Reduction of the volvulus as the only operative maneuver without caecopexy was reported to be associated with high recurrence rate (42).
There is conflicting reports about the role of caecopexy in management of caecal volvulus in absence of bowel gangrene. While some authors (43) advocate resection for all cases of caecal volvulus regardless bowel viability, others (44) advocate that resection should not be performed in patients with viable colon as it has been associated with a twofold mortality rate and increased morbidity as compared with caecopexy.
O'Mara et al (9) performed caecopexy in 18 patients in their series with no operative deaths and a low rate of postoperative complications. There were no recurrences among the all the 18 patients during a follow-up that averaged 4.8 years. They concluded that caecopexy can be performed safely and quickly without opening the bowel and with low recurrence rate. Their result support caecopexy as the preferred operative management of caecal volvulus. Resection appears to be unnecessary except in the presence of gangrenous bowel.
Caecal volvulus is axial twisting that occurs involving the caecum, terminal ileum and ascending colon. It is a rare, but potentially fatal, cause of intestinal obstruction. Caecal volvulus after cesarean section is very rare, with only three cases of ileo-caecal volvulus reported in the English literature in the last two decades.

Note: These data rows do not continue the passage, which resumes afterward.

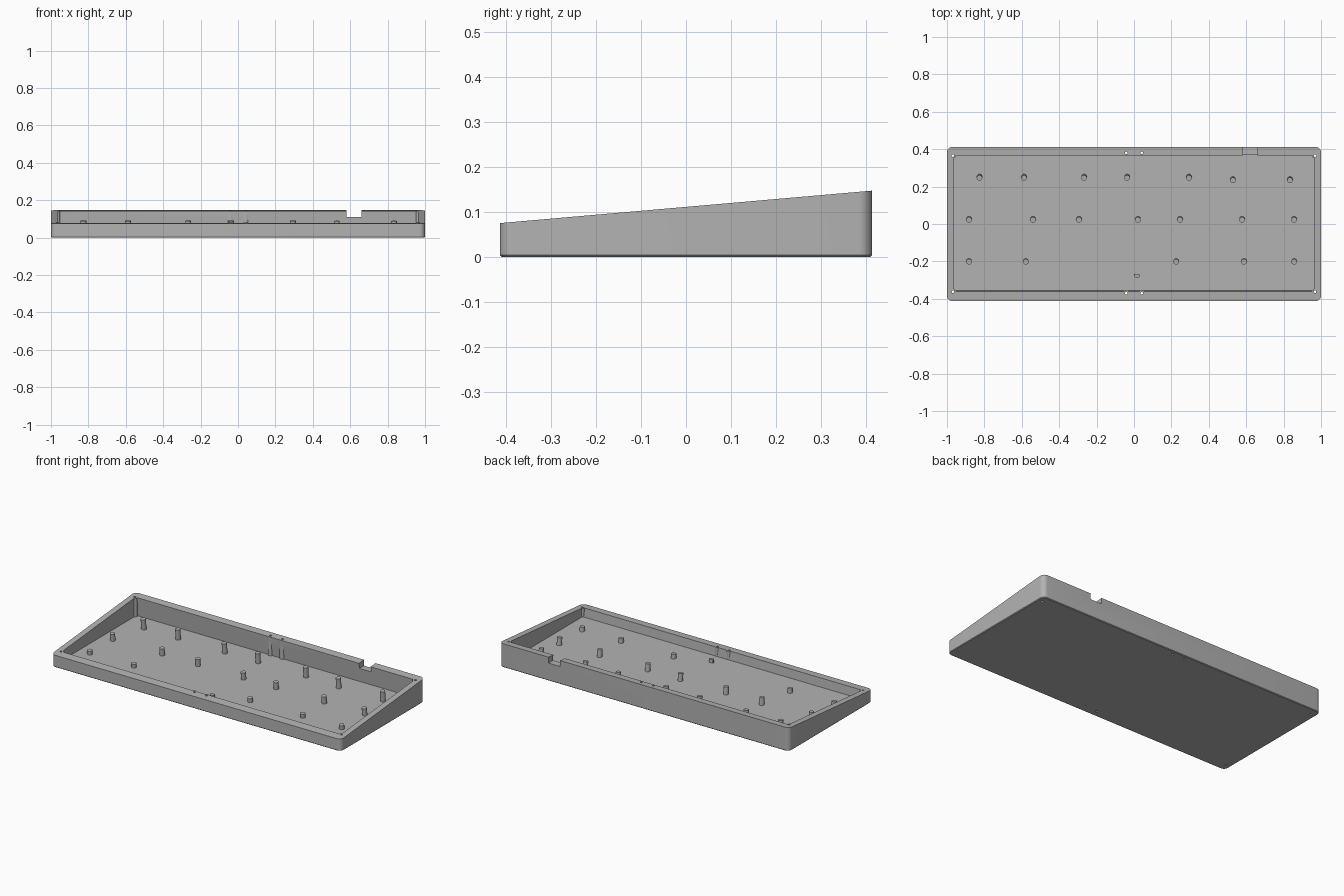
import bpy, bmesh, math
from mathutils import Matrix, Vector

cube = bpy.data.objects.get("Cube")
if cube:
    bpy.data.objects.remove(cube)

HALF_X, HALF_Y = 1.0, 0.413
FRONT_Z, BACK_Z = 0.075, 0.147
FLOOR = 0.025
SLOPE = (BACK_Z - FRONT_Z) / (2 * HALF_Y)

grey = bpy.data.materials.new("case grey")
grey.use_nodes = True
colour = (0.45, 0.45, 0.45, 1)
grey.diffuse_color = colour
grey.node_tree.nodes["Principled BSDF"].inputs["Base Color"].default_value = colour


def rim(y):
    return FRONT_Z + (y + HALF_Y) * SLOPE


def make(name, bm):
    bmesh.ops.recalc_face_normals(bm, faces=bm.faces)
    mesh = bpy.data.meshes.new(name)
    bm.to_mesh(mesh)
    bm.free()
    mesh.materials.append(grey)
    ob = bpy.data.objects.new(name, mesh)
    bpy.context.collection.objects.link(ob)
    return ob


def loft(name, loops):
    bm = bmesh.new()
    rings = [[bm.verts.new(p) for p in loop] for loop in loops]
    for a, b in zip(rings, rings[1:]):
        for i in range(len(a)):
            j = (i + 1) % len(a)
            bm.faces.new((a[i], a[j], b[j], b[i]))
    bm.faces.new(rings[0])
    bm.faces.new(rings[-1])
    return make(name, bm)


def rounded(hx, hy, r, steps=8):
    pts = []
    for k, (sx, sy) in enumerate([(1, 1), (-1, 1), (-1, -1), (1, -1)]):
        for i in range(steps + 1):
            a = (k + i / steps) * math.pi / 2
            pts.append((sx * (hx - r) + r * math.cos(a), sy * (hy - r) + r * math.sin(a)))
    return pts


def cylinder(name, x, y, r, z0, z1, sides=16):
    bm = bmesh.new()
    bmesh.ops.create_cone(bm, cap_ends=True, segments=sides, radius1=r, radius2=r, depth=z1 - z0,
                          matrix=Matrix.Translation((x, y, (z0 + z1) / 2)))
    return make(name, bm)


def cut(target, cutter):
    cutter.hide_render = True
    mod = target.modifiers.new("cut", "BOOLEAN")
    mod.operation, mod.solver, mod.object = "DIFFERENCE", "EXACT", cutter
    bpy.context.view_layer.objects.active = target
    bpy.ops.object.modifier_apply(modifier=mod.name)
    bpy.data.objects.remove(cutter)


# Wedge-shaped case body with a small bottom chamfer
C = 0.004
outer = rounded(HALF_X, HALF_Y, 0.03)
case = loft("case", [
    [(x, y, 0) for x, y in rounded(HALF_X - C, HALF_Y - C, 0.03 - C)],
    [(x, y, C) for x, y in outer],
    [(x, y, rim(y)) for x, y in outer]])

# Cavity, cut square to the sloping rim down to a level floor
inner = [(x, y + 0.0025) for x, y in rounded(0.963, 0.3625, 0.006, 3)]
cavity = loft("cavity_cutter", [
    [(x, y + SLOPE * (rim(y) - FLOOR), FLOOR) for x, y in inner],
    [(x, y - SLOPE * 0.03, rim(y) + 0.03) for x, y in inner]])

# Screw bosses stay standing inside the cavity walls
screws = [(sx * x, y) for sx in (-1, 1)
          for x, y in ((0.968, 0.366), (0.968, -0.362), (0.041, 0.38), (0.041, -0.37))]
for x, y in screws:
    cut(cavity, cylinder("boss_cutter", x, y, 0.016, -0.1, 0.3))
cut(case, cavity)
for x, y in screws:
    cut(case, cylinder("hole_cutter", x, y, 0.007, -0.1, 0.3, 12))

# Cable notch in the back wall
bm = bmesh.new()
bmesh.ops.create_cube(bm, size=1, matrix=Matrix.Translation((0.62, 0.39, 0.16))
                      @ Matrix.Diagonal((0.08, 0.1, 0.1, 1)))
cut(case, make("notch_cutter", bm))

# Mounting posts, leaning square to the rim
rows = [
    (0.246, (-0.826, -0.588, -0.267, -0.037, 0.294)),
    (0.233, (0.529, 0.834)),
    (0.022, (-0.882, -0.54, -0.294, 0.021, 0.246, 0.578, 0.856)),
    (-0.202, (-0.882, -0.578, 0.225, 0.588, 0.856)),
    (-0.275, (0.016,)),
]
lean = Vector((0, -SLOPE, 1))
posts = []
for y, xs in rows:
    for x in xs:
        top = Vector((x, y, rim(y) - 0.042))
        base = top - lean * (top.z - FLOOR + 0.002)
        ring = [(0.015 * math.cos(a), 0.015 * math.sin(a))
                for a in (i * math.tau / 20 for i in range(20))]
        if y < -0.25:  # this post has a flat back
            ring = [(u, min(v, 0.007)) for u, v in ring]
        posts.append(loft("mounting_post", [
            [base + Vector((u, v, 0)) for u, v in ring],
            [top + Vector((u, v, v * SLOPE)) for u, v in ring]]))

# Smooth curved walls, crisp edges
bpy.ops.object.select_all(action="DESELECT")
for ob in [case] + posts:
    ob.select_set(True)
bpy.context.view_layer.objects.active = case
bpy.ops.object.shade_smooth_by_angle(angle=math.radians(30))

Preoperative diagnosis depends on high index of suspicious as most patients with acute caecal volvulus present with clinical pictures suggestive of intestinal obstruction. Diagnosis can be made by plain abdominal X-ray in more than half the cases. The increasing use of CT scan in investigating patients with acute abdomen allowed more and more cases of caecal volvulus to be diagnosed pre-operatively. The three CT findings associated with acute caecal volvulus ‘‘coffee bean’‘, ‘‘bird beak’‘, and ‘‘whirl’‘ signs are pathoneumonic. Caecal volvulus is an emergency pathology, requiring urgent surgical treatment. Right hemicolectomy is the treatment of choice in presence of caecal gangrene. There is considerable controversy regarding the preferred operative management of caecal volvulus in the absence of gangrenous bowel. Opinions were divided between right hemicolectomy and caecopexy. We belief that surgical decision should be based on many factors including patient’s general condition, presence or absence of bowel gangrene, associated co morbid factors and the potential perioperative morbidity and mortality.